━━━━━ Task input ━━━━━

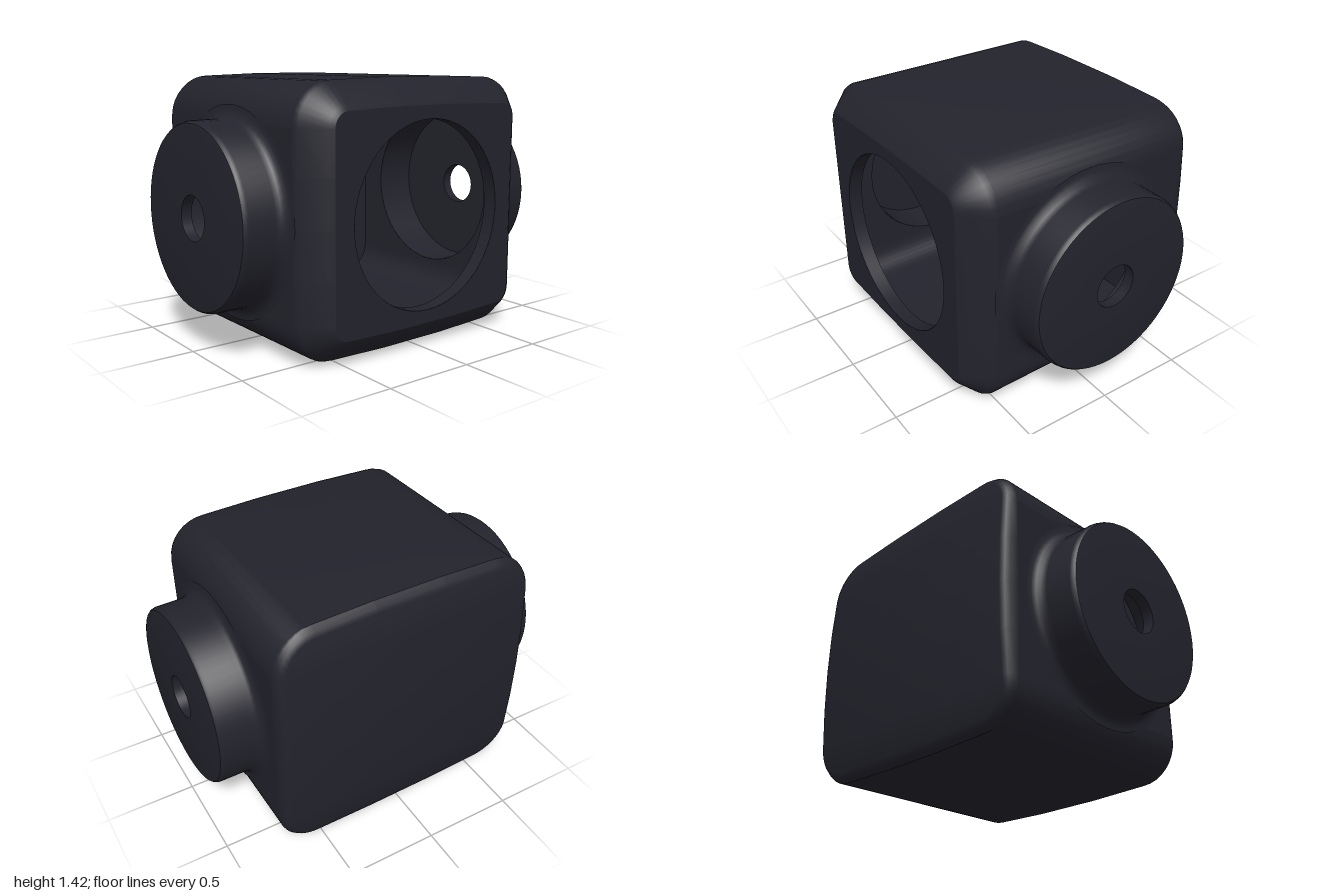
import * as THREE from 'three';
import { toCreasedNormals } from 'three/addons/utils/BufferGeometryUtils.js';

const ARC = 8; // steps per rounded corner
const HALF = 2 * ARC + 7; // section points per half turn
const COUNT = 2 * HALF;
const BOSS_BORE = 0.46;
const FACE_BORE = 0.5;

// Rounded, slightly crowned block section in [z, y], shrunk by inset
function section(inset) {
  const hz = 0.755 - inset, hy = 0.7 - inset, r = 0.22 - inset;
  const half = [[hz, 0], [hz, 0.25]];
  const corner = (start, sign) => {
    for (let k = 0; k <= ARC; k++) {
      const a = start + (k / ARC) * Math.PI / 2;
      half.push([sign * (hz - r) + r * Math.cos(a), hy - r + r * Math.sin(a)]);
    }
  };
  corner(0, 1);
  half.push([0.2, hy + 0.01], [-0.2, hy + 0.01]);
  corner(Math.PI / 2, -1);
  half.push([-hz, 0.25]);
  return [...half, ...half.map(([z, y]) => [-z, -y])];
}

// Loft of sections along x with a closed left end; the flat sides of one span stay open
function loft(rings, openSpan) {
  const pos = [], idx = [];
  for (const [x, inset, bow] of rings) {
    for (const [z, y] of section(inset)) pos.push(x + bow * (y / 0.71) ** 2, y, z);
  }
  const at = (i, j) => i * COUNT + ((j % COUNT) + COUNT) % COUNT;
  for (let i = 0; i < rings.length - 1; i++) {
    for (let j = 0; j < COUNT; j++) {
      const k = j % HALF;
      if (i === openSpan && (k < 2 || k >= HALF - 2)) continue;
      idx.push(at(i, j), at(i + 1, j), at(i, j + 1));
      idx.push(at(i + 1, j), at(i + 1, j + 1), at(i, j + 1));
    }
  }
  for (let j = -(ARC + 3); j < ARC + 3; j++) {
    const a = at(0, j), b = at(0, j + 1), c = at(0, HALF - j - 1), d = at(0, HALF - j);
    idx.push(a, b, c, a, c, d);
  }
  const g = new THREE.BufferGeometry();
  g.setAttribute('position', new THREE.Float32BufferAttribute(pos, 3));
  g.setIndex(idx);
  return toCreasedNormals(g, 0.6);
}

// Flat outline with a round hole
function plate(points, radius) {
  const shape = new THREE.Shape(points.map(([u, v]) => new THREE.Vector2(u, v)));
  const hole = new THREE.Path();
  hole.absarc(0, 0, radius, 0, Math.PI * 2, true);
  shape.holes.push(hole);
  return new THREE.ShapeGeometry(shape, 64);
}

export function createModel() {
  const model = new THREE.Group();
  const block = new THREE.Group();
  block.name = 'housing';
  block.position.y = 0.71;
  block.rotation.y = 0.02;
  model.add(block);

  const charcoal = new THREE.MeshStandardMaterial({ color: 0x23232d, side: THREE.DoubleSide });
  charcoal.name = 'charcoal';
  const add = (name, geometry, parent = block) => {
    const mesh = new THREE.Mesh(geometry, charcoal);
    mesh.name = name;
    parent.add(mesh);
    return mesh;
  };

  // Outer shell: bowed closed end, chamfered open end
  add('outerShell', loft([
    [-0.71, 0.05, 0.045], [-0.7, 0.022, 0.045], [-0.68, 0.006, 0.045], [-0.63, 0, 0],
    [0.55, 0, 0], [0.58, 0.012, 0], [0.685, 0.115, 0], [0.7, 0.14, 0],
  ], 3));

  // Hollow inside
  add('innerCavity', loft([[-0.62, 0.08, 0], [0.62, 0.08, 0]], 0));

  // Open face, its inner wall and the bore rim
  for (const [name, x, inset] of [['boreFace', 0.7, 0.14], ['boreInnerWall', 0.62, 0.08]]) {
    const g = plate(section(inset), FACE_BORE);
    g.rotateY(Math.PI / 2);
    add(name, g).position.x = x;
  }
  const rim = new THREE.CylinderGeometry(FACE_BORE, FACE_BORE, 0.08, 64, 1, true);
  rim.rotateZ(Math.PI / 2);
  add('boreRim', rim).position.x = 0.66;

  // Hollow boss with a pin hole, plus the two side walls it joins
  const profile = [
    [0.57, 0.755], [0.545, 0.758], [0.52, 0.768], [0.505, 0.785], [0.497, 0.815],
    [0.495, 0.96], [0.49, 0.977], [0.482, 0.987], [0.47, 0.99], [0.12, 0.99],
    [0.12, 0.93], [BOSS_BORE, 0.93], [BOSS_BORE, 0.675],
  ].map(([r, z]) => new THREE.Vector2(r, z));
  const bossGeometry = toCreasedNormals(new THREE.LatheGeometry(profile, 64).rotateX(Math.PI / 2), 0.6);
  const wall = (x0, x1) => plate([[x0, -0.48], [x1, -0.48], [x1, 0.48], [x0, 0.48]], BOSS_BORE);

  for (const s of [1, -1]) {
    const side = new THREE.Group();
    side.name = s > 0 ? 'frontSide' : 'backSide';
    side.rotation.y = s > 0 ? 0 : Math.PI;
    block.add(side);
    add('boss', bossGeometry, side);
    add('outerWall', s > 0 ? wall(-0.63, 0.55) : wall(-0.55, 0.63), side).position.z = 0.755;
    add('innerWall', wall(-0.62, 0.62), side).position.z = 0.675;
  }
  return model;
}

━━━━━
━━━━━ Task input ━━━━━

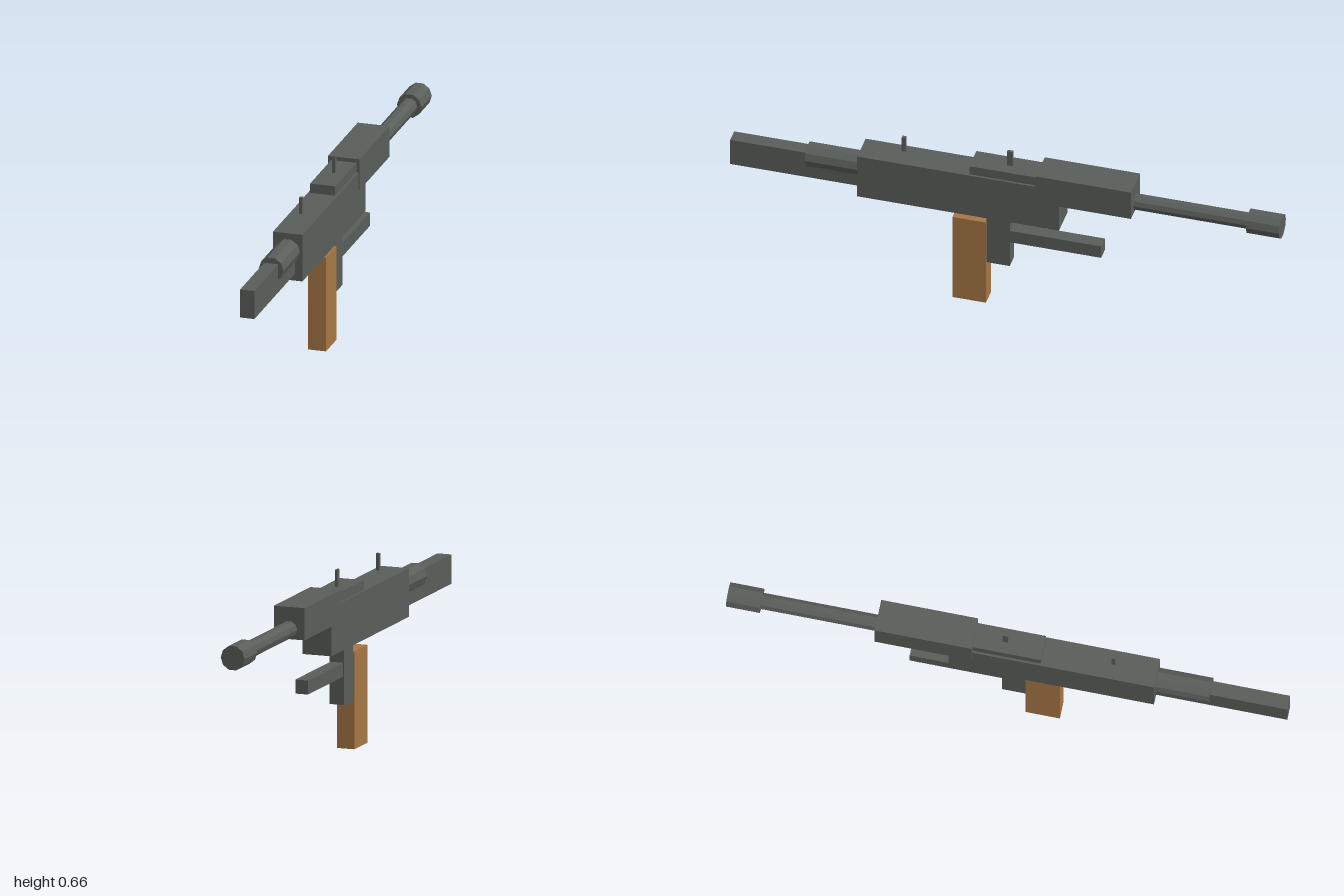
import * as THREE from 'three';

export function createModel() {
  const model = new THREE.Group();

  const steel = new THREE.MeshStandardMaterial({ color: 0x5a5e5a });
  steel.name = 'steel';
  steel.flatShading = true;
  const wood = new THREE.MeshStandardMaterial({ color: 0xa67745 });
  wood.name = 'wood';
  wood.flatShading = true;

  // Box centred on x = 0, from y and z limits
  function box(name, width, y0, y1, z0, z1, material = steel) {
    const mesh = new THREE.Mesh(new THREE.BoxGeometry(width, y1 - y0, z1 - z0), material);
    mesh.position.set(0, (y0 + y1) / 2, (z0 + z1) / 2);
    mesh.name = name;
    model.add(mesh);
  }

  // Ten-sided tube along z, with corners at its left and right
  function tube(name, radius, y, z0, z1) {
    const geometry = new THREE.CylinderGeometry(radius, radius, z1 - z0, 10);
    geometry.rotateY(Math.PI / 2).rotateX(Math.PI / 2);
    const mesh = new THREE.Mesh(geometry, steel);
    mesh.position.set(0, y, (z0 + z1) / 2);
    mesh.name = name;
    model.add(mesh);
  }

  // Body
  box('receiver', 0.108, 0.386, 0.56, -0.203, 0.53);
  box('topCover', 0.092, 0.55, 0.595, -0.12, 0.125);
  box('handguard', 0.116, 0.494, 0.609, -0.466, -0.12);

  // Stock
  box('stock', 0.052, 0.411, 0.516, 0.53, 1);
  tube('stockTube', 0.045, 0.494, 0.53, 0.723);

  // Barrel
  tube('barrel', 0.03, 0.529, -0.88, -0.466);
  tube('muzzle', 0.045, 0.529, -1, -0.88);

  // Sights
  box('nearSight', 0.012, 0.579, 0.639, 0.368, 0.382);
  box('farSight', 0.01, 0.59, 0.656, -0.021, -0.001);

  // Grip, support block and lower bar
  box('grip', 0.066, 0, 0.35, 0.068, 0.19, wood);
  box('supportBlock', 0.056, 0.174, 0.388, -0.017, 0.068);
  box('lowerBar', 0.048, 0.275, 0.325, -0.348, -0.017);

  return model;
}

━━━━━
━━━━━ Task input ━━━━━

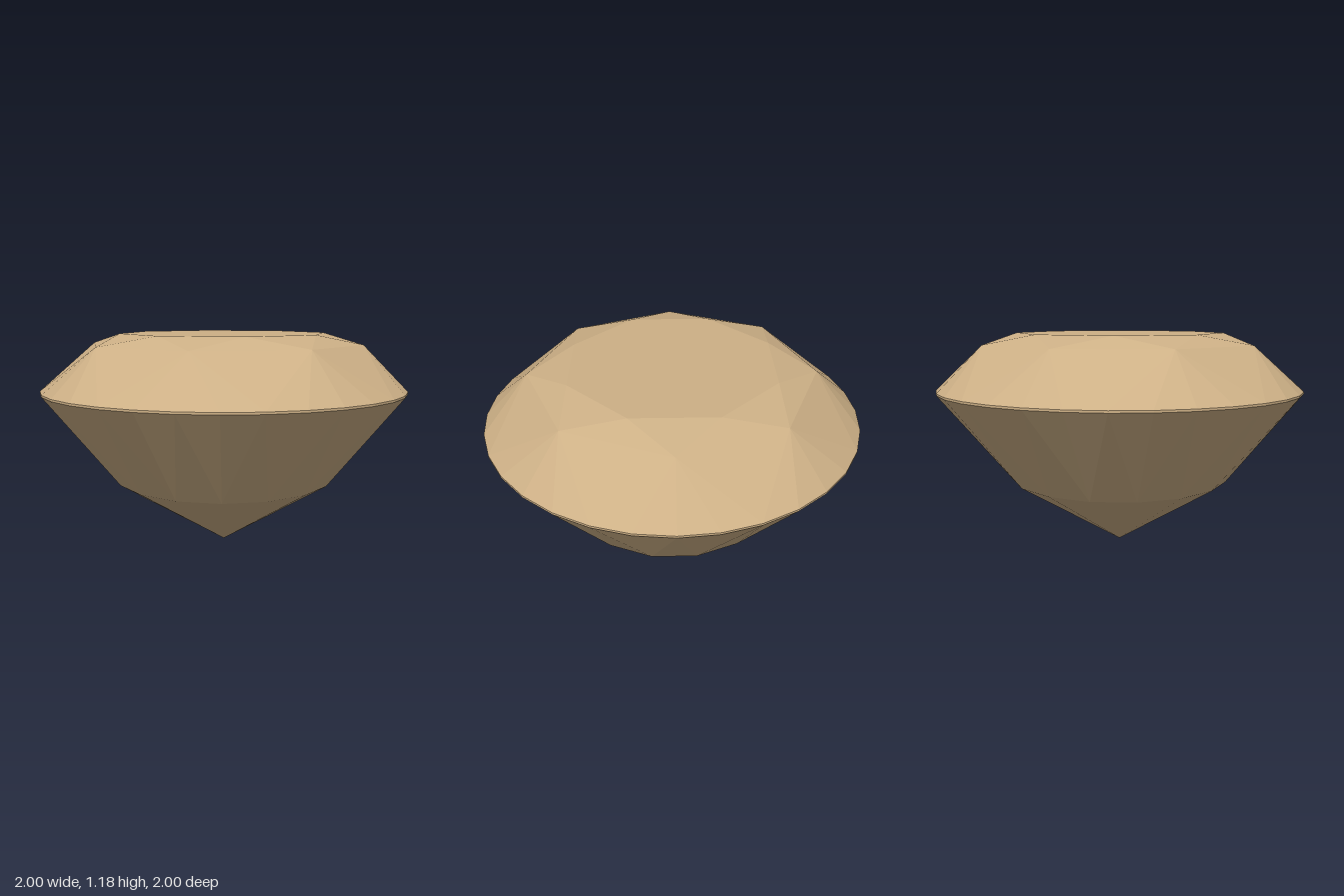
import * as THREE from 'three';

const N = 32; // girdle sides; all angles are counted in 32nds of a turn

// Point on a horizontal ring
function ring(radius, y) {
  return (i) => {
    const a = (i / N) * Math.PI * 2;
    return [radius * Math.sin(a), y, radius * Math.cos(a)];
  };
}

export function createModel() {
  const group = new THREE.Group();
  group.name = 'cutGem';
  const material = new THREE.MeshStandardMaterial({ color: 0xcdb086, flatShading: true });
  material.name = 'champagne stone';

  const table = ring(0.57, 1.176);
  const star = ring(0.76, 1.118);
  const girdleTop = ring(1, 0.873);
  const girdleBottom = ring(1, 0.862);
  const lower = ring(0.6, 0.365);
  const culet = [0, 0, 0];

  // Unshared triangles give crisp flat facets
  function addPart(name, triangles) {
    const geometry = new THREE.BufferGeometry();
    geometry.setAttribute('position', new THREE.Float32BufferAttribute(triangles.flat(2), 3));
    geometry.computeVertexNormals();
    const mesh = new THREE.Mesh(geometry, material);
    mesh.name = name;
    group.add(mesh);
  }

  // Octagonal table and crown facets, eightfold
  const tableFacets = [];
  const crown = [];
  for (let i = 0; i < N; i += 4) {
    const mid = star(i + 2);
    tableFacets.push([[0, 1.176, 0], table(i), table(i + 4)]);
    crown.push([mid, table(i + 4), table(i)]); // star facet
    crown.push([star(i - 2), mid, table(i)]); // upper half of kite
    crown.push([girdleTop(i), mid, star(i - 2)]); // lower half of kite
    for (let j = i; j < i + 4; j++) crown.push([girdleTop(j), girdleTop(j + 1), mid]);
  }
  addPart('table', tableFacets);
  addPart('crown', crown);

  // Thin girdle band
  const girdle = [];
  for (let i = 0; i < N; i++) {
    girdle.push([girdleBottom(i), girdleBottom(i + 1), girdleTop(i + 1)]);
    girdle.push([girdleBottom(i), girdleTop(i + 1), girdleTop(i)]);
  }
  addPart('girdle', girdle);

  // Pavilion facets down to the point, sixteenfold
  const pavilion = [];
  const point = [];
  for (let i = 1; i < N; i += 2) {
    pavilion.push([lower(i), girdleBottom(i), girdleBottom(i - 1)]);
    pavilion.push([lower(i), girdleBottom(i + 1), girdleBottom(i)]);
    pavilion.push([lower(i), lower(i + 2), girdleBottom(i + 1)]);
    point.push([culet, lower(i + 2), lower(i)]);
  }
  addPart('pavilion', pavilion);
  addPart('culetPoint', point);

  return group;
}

━━━━━

[Your assignment]
Copy out the lines above exactly, beginning at the one that contains "const material = new" and ending at the one that contains "function addPart(name, triangles)".

[Exercise response]
  const material = new THREE.MeshStandardMaterial({ color: 0xcdb086, flatShading: true });
  material.name = 'champagne stone';

  const table = ring(0.57, 1.176);
  const star = ring(0.76, 1.118);
  const girdleTop = ring(1, 0.873);
  const girdleBottom = ring(1, 0.862);
  const lower = ring(0.6, 0.365);
  const culet = [0, 0, 0];

  // Unshared triangles give crisp flat facets
  function addPart(name, triangles) {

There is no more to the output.